A roll of weather stripping and a tube of caulk can go a long way in saving energy and money. Check for gaps around doors and windows. Can you see daylight? If so, ask your landlord if you can seal cracks and reduce air flow.
The Air Sealing section on EnergySavers.gov offers tips on the right types of weather stripping and caulk for your residence. While you’re talking to your landlord, ask if he or she will pay the cost if you do the labor.
Look to your windows for additional savings. Of course, you probably can’t replace them, but if they’re drafty in the winter, try sealing kits you can purchase at any home improvement store. These plastic sheets fit over your window to block drafts. Curtains can also help—close them in the summer to block sunlight, and open them in the winter to let the warmth in.
A few more simple tips can help shave your electric bills:
- When lightbulbs burn out, replace them with compact fluorescent lamps (CFLs). If they have an ENERGY STAR label, these bulbs typically last up to 10 times longer than traditional incandescent bulbs and use 75 percent less electricity.

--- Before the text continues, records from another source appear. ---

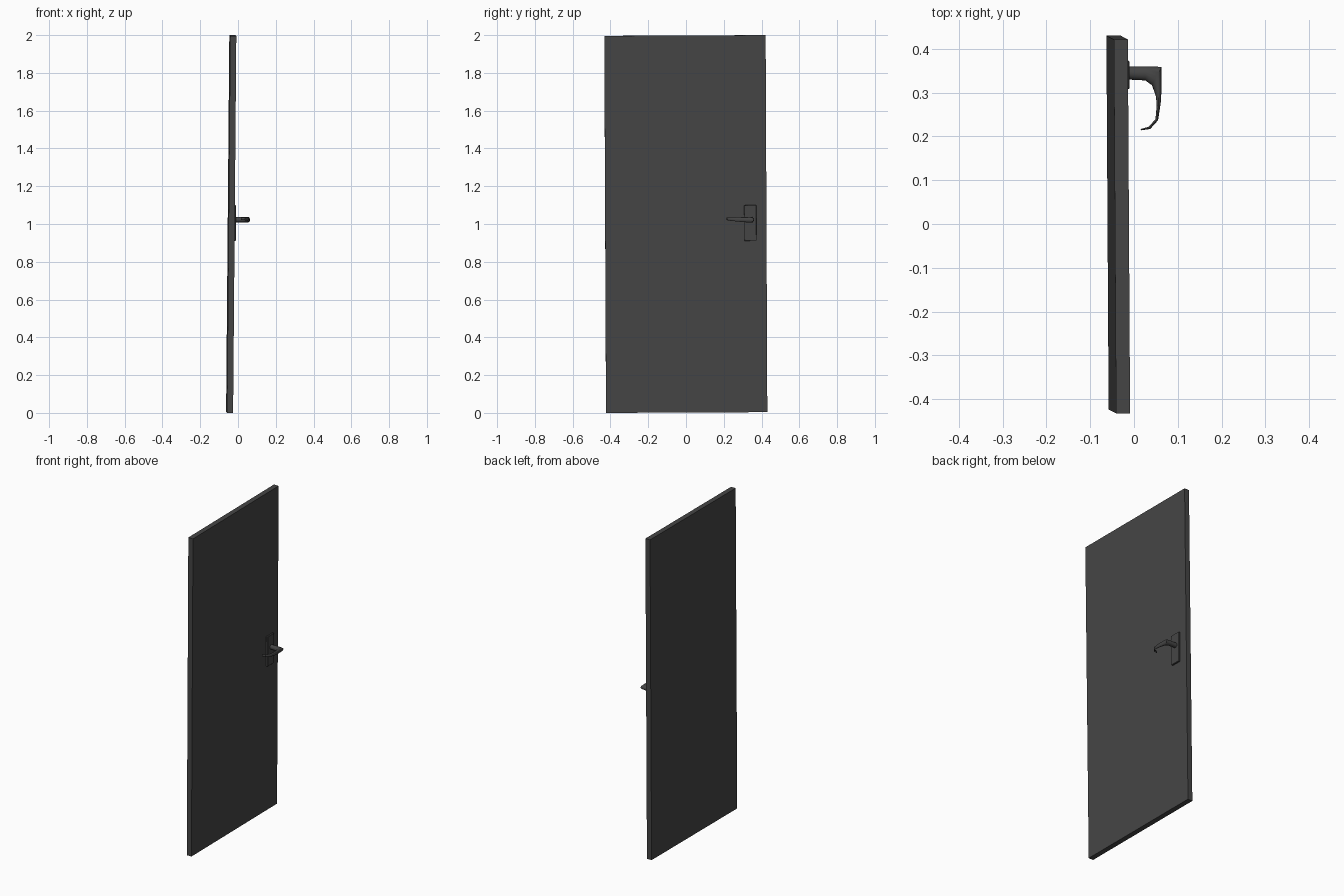
import bpy, bmesh, math
from mathutils import Matrix, Vector, Euler

if "Cube" in bpy.data.objects:
    bpy.data.objects.remove(bpy.data.objects["Cube"])

dark = bpy.data.materials.new("dark_grey")
dark.diffuse_color = (0.06, 0.06, 0.06, 1)
dark.use_nodes = True
dark.node_tree.nodes["Principled BSDF"].inputs["Base Color"].default_value = dark.diffuse_color

# The whole door leans very slightly
LEAN = Matrix.Translation((-0.036, -0.001, 1.0)) @ Euler((0.0045, 0.0085, 0.006)).to_matrix().to_4x4()


def finish(bm, name):
    bmesh.ops.recalc_face_normals(bm, faces=bm.faces)
    me = bpy.data.meshes.new(name)
    bm.to_mesh(me)
    bm.free()
    me.materials.append(dark)
    ob = bpy.data.objects.new(name, me)
    bpy.context.collection.objects.link(ob)
    return ob


def box(name, centre, size):
    bm = bmesh.new()
    bmesh.ops.create_cube(bm, size=1)
    bm.transform(LEAN @ Matrix.Translation(centre) @ Matrix.Diagonal((*size, 1)))
    return finish(bm, name)


# Door leaf and the backing plate of the handle
box("door_panel", (0, 0, 0), (0.032, 0.854, 1.996))
plate = box("handle_plate", (0.021, 0.342, 0.004), (0.012, 0.065, 0.188))
bev = plate.modifiers.new("edge", 'BEVEL')
bev.width = 0.002
bev.segments = 1

# Lever: round stem turning into a tapering hook
# Each section: inner (x, y), outer (x, y), bottom z, top z
sections = [
    ((-0.014, 0.330), (-0.014, 0.360), 1.008, 1.037),
    ((0.026, 0.328), (0.028, 0.360), 1.008, 1.037),
    ((0.041, 0.317), (0.063, 0.359), 1.008, 1.037),
    ((0.050, 0.292), (0.063, 0.308), 1.010, 1.036),
    ((0.052, 0.272), (0.061, 0.276), 1.013, 1.036),
    ((0.049, 0.239), (0.055, 0.237), 1.017, 1.035),
    ((0.033, 0.222), (0.037, 0.217), 1.020, 1.035),
    ((0.015, 0.217), (0.016, 0.214), 1.021, 1.034),
]
SIDES = 16
bm = bmesh.new()
rings = []
for inner, outer, low, high in sections:
    a, b = Vector((*inner, 0)), Vector((*outer, 0))
    mid, half = (a + b) / 2, (b - a) / 2
    ring = []
    for i in range(SIDES):
        t = math.tau * i / SIDES
        p = mid + half * math.cos(t)
        p.z = (low + high) / 2 + (high - low) / 2 * math.sin(t)
        ring.append(bm.verts.new(p))
    rings.append(ring)
for r, s in zip(rings, rings[1:]):
    for i in range(SIDES):
        j = (i + 1) % SIDES
        bm.faces.new((r[i], r[j], s[j], s[i]))
bm.faces.new(rings[0])
bm.faces.new(rings[-1])
lever = finish(bm, "lever_handle")
bpy.context.view_layer.objects.active = lever
lever.select_set(True)
bpy.ops.object.shade_smooth_by_angle(angle=math.radians(35))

- Use your vacuum to clean coils in the bottom panel of your refrigerator. Never figured out where those coils are? Watch this video by Touchstone Energy® Cooperatives to learn how.
- Similarly, keep your dryer vents clean. Clogged refrigerator coils and dryer vents will cause your appliances to work harder and increase the risk of fire.
- Don’t allow furniture to block air vents, and shut the vents in rooms you don’t use.
- Check the temperature on your water heater. These devices don’t need to be set at more than 120 degrees Fahrenheit for daily showers and chores.
Sources: U.S. Department of Energy (EnergySavers.gov), Cooperative Research Network
Magen Howard writes on consumer and cooperative affairs for the National Rural Electric Cooperative Association, the Arlington, Va.-based service arm of the nation’s 900-plus consumer-owned, not-for-profit electric cooperatives.